Thursday, March 24, 2016

Opting In

During yesterday's professional development session, we were reminded of a fun fact.

In the state of Pennsylvania, you can't give a child an IQ test without parental permission.

The IQ test. Controversial and highly debatable, but well know, moderately well understood, and extensively tested over the decades. Everybody kind of knows what it's for and what it measures. A longstanding part of the educational landscape.

And yet-- the school cannot give your child that test without your permission.

Imagine if we did that with the Big Standardized Test in every state. Imagine if we recognized parental authority when it came to administering Big Standardized Tests to children. Imagine if the state and the school had to get parental permission before administering to your child the PARCC or SBA or PSSA or WhateverTheHellAnagramYourStateIsPlayingAt. Imagine if the people fighting so hard against opt out had to fight to get everyone to opt in.

Could they make a case for the tests? Could they convince parents that there is some useful reason for building an educational system around high stakes testing?

We know the answer. They know the answer. That's why they've kept making sure that the force of law is behind the BS Tests.

But if I have to ask permission to give an IQ test, why not the same for the BS Test?


  1. What an excellent idea! And makes perfect sense.

  2. Great idea....if we have to get permission for any test we give sped students to justify eligibility and it has to remain confidential, why doesn't the same standard apply to standardized tests that collect and retain a lot of personal information about each child!

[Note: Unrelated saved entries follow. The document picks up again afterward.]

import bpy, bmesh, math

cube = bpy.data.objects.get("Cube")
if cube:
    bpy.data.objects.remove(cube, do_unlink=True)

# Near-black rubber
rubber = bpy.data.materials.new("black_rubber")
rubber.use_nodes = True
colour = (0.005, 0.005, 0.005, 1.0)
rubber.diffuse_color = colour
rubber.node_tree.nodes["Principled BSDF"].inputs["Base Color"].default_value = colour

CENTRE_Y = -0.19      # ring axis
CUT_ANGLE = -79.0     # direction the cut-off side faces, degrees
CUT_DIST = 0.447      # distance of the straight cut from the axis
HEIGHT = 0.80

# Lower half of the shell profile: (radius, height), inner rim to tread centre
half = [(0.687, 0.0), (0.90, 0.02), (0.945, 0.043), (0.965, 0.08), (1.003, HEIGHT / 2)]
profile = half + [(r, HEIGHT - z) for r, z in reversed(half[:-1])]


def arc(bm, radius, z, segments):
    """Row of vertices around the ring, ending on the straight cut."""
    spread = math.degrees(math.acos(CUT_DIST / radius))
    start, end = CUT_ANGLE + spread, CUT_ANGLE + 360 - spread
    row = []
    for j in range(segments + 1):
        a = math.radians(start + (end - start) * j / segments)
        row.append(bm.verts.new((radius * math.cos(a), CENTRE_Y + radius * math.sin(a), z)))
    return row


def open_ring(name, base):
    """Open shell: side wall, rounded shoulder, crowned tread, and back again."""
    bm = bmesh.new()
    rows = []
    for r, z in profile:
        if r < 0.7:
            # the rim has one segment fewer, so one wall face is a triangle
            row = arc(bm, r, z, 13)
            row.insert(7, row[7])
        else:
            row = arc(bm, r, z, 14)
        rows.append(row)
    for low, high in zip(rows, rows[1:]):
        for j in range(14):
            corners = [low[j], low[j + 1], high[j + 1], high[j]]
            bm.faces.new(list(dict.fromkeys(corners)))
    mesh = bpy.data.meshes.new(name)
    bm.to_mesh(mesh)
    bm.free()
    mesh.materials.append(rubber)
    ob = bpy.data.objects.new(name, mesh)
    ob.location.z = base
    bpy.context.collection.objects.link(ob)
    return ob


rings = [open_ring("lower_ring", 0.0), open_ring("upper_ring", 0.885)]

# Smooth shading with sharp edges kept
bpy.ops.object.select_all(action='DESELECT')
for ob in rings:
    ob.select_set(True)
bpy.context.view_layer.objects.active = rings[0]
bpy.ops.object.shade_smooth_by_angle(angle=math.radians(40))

  3. This is a fantastic point that I had never considered before. I think the perceived difference has more to do with the success of testing companies and their ability to fully inundate students and parents with tests. I graduated from high school only three years ago and I can distinctly remember fully believing in the power of testing. Not so much that they were valuable to my success, more so that they would be able to accurately judge my performance ability and subsequently determine my future. I would never put so much weight on an IQ test. It was not until I began my undergraduate degree in education that I realized how brainwashed I had been by testing. Students and parents blindly accept that standardized tests are necessary, but if my school had proposed an IQ test as well, I know my parents would have been firmly against it. The question brought up is incredibly important and points to the bigger issue in education. Students, parents, and teachings are becoming desensitized to the drawbacks of standardized testing. There needs to be more questions asked before students are forced to blindly take more and more tests.

  4. Follow the money. IQ tests (and other psychometric tests) are only given to a handful of students each year. The BS test, on the other hand, generates billions for the testing industry...and if the law says everyone has to take it, then the money is guaranteed year after year.